Task input:
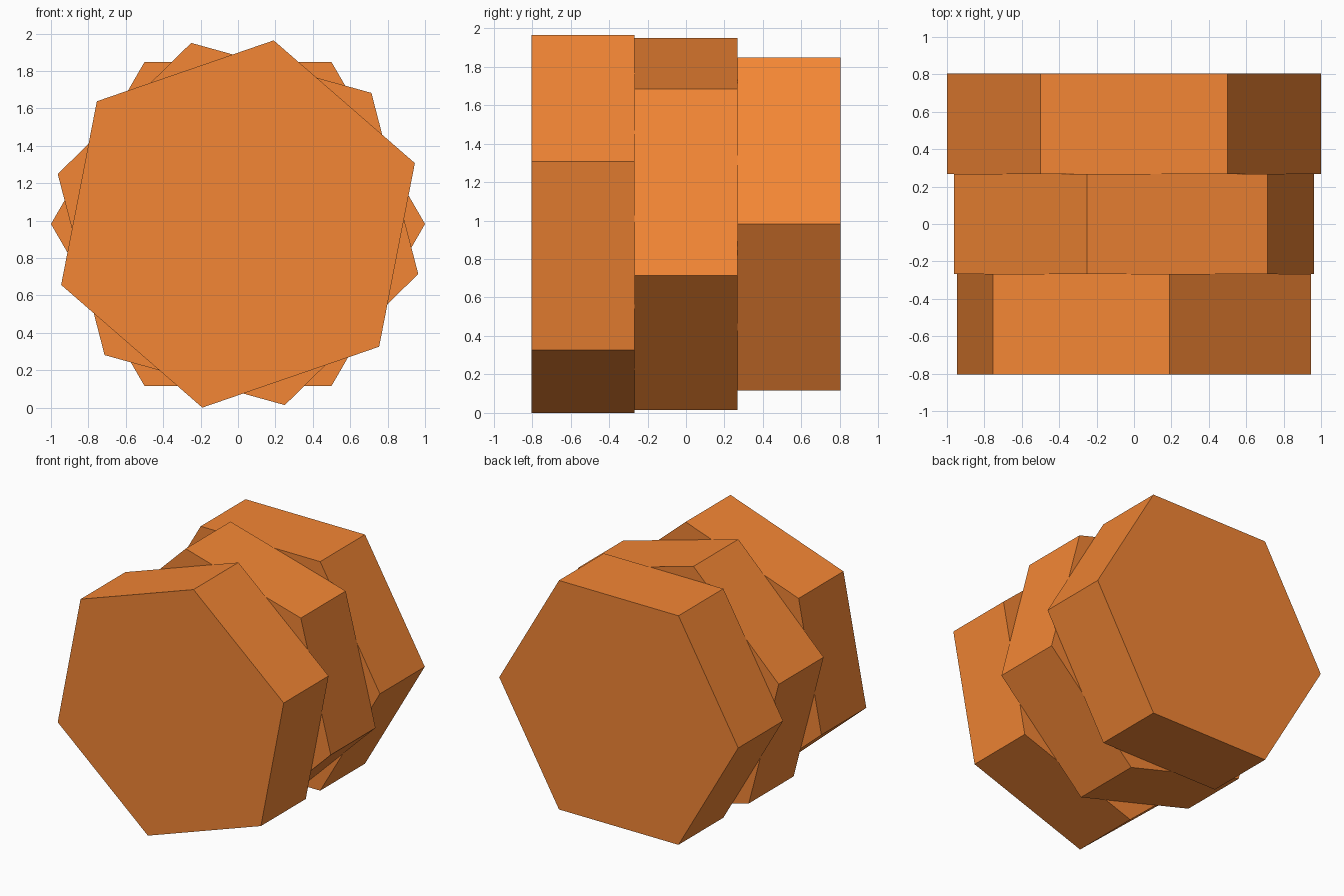
import bpy, bmesh
from math import cos, sin, radians

if "Cube" in bpy.data.objects:
    bpy.data.objects.remove(bpy.data.objects["Cube"])

RADIUS = 1.0
DEPTH = 0.536
CENTRE_Z = 0.982

orange = bpy.data.materials.new("orange")
orange.diffuse_color = (0.9, 0.24, 0.035, 1)
orange.use_nodes = True
orange.node_tree.nodes["Principled BSDF"].inputs["Base Color"].default_value = orange.diffuse_color


def hex_prism(name, y, turn):
    """Hexagonal slab lying along y, turned in the xz plane."""
    bm = bmesh.new()
    ring = []
    for i in range(6):
        a = radians(turn + 60 * i)
        ring.append(bm.verts.new((RADIUS * cos(a), -DEPTH / 2, RADIUS * sin(a))))
    face = bm.faces.new(ring)
    ext = bmesh.ops.extrude_face_region(bm, geom=[face], use_keep_orig=True)
    moved = [g for g in ext["geom"] if isinstance(g, bmesh.types.BMVert)]
    bmesh.ops.translate(bm, verts=moved, vec=(0, DEPTH, 0))
    bmesh.ops.recalc_face_normals(bm, faces=bm.faces)
    mesh = bpy.data.meshes.new(name)
    bm.to_mesh(mesh)
    bm.free()
    mesh.materials.append(orange)
    obj = bpy.data.objects.new(name, mesh)
    obj.location = (0, y, CENTRE_Z)
    bpy.context.collection.objects.link(obj)


# Three stacked slabs, each with its own twist
hex_prism("front_slab", -DEPTH, 19)
hex_prism("middle_slab", 0, -15.5)
hex_prism("back_slab", DEPTH, 0)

Work required:
Of the records above, copy each line that includes "orange".

Expected answer:
orange = bpy.data.materials.new("orange")
orange.diffuse_color = (0.9, 0.24, 0.035, 1)
orange.use_nodes = True
orange.node_tree.nodes["Principled BSDF"].inputs["Base Color"].default_value = orange.diffuse_color
    mesh.materials.append(orange)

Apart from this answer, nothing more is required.